[Start of section]

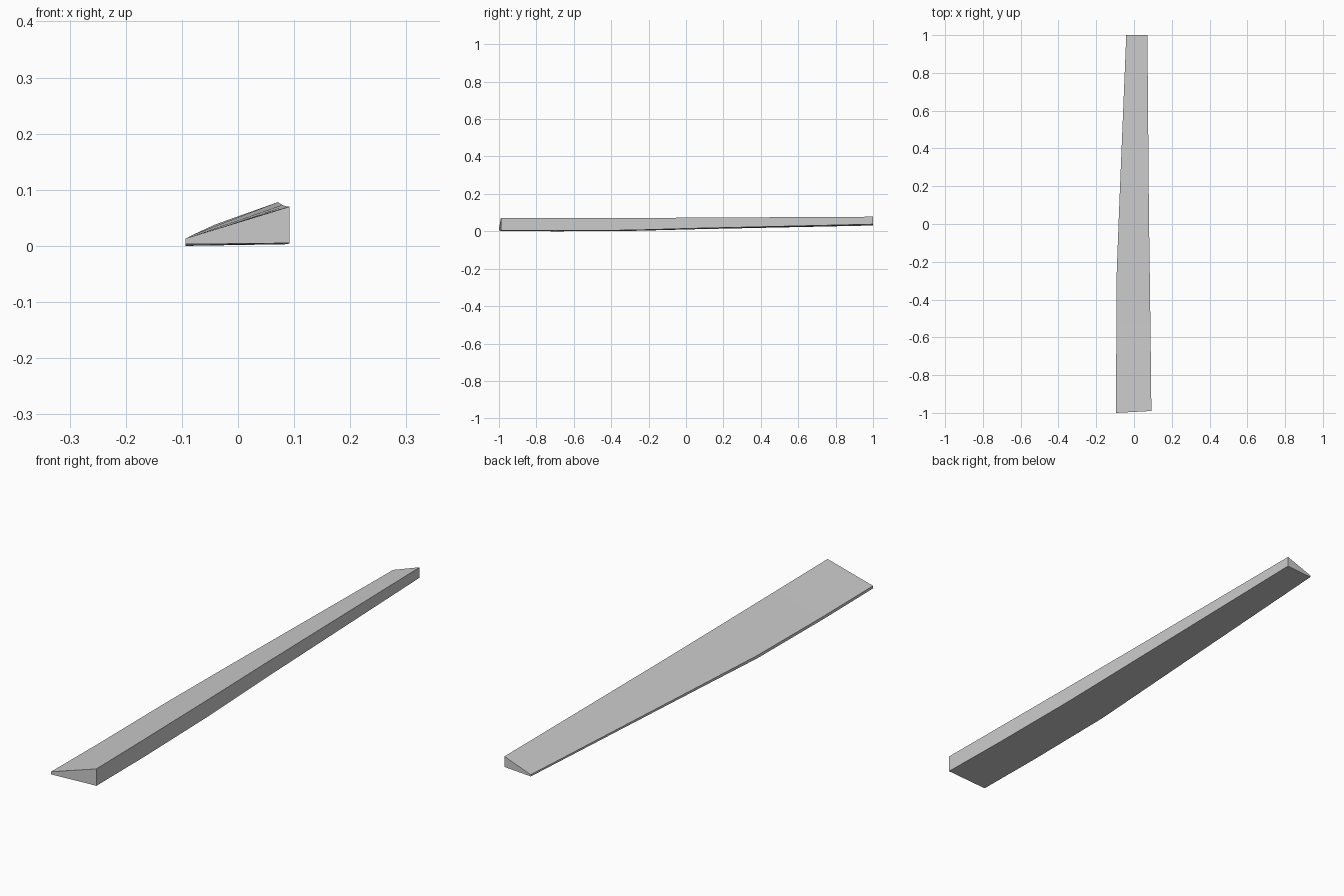
import bpy, bmesh

if "Cube" in bpy.data.objects:
    bpy.data.objects.remove(bpy.data.objects["Cube"])

# Cross-sections along the blade:
# y left, y right, x left, x right, z of left bottom, left top, right top, right bottom
sections = [
    (-1.00, -0.99, -0.094, 0.092, 0.003, 0.013, 0.070, 0.005),
    (-0.70, -0.70, -0.094, 0.089, 0.000, 0.011, 0.070, 0.003),
    (-0.30, -0.30, -0.093, 0.084, 0.002, 0.013, 0.071, 0.006),
    (0.05, 0.05, -0.080, 0.079, 0.011, 0.020, 0.073, 0.016),
    (1.00, 1.00, -0.041, 0.071, 0.031, 0.038, 0.078, 0.038),
]

# Tapered wedge blade lofted through the sections
bm = bmesh.new()
rings = []
for yl, yr, xl, xr, lb, lt, rt, rb in sections:
    corners = [(xl, yl, lb), (xl, yl, lt), (xr, yr, rt), (xr, yr, rb)]
    rings.append([bm.verts.new(c) for c in corners])
for a, b in zip(rings, rings[1:]):
    for i in range(4):
        j = (i + 1) % 4
        bm.faces.new((a[i], a[j], b[j], b[i]))

# End caps
bm.faces.new(rings[0])
bm.faces.new(rings[-1])
bmesh.ops.recalc_face_normals(bm, faces=bm.faces)

mesh = bpy.data.meshes.new("tapered_blade")
bm.to_mesh(mesh)
bm.free()
blade = bpy.data.objects.new("tapered_blade", mesh)
bpy.context.collection.objects.link(blade)

# Smooth along the length, crisp edges at the corners
bpy.context.view_layer.objects.active = blade
blade.select_set(True)
bpy.ops.object.shade_smooth_by_angle(angle=0.3)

[End of section]

WORK ITEM
Reproduce the material exactly; omit the pictures.

ANSWER
import bpy, bmesh

if "Cube" in bpy.data.objects:
    bpy.data.objects.remove(bpy.data.objects["Cube"])

# Cross-sections along the blade:
# y left, y right, x left, x right, z of left bottom, left top, right top, right bottom
sections = [
    (-1.00, -0.99, -0.094, 0.092, 0.003, 0.013, 0.070, 0.005),
    (-0.70, -0.70, -0.094, 0.089, 0.000, 0.011, 0.070, 0.003),
    (-0.30, -0.30, -0.093, 0.084, 0.002, 0.013, 0.071, 0.006),
    (0.05, 0.05, -0.080, 0.079, 0.011, 0.020, 0.073, 0.016),
    (1.00, 1.00, -0.041, 0.071, 0.031, 0.038, 0.078, 0.038),
]

# Tapered wedge blade lofted through the sections
bm = bmesh.new()
rings = []
for yl, yr, xl, xr, lb, lt, rt, rb in sections:
    corners = [(xl, yl, lb), (xl, yl, lt), (xr, yr, rt), (xr, yr, rb)]
    rings.append([bm.verts.new(c) for c in corners])
for a, b in zip(rings, rings[1:]):
    for i in range(4):
        j = (i + 1) % 4
        bm.faces.new((a[i], a[j], b[j], b[i]))

# End caps
bm.faces.new(rings[0])
bm.faces.new(rings[-1])
bmesh.ops.recalc_face_normals(bm, faces=bm.faces)

mesh = bpy.data.meshes.new("tapered_blade")
bm.to_mesh(mesh)
bm.free()
blade = bpy.data.objects.new("tapered_blade", mesh)
bpy.context.collection.objects.link(blade)

# Smooth along the length, crisp edges at the corners
bpy.context.view_layer.objects.active = blade
blade.select_set(True)
bpy.ops.object.shade_smooth_by_angle(angle=0.3)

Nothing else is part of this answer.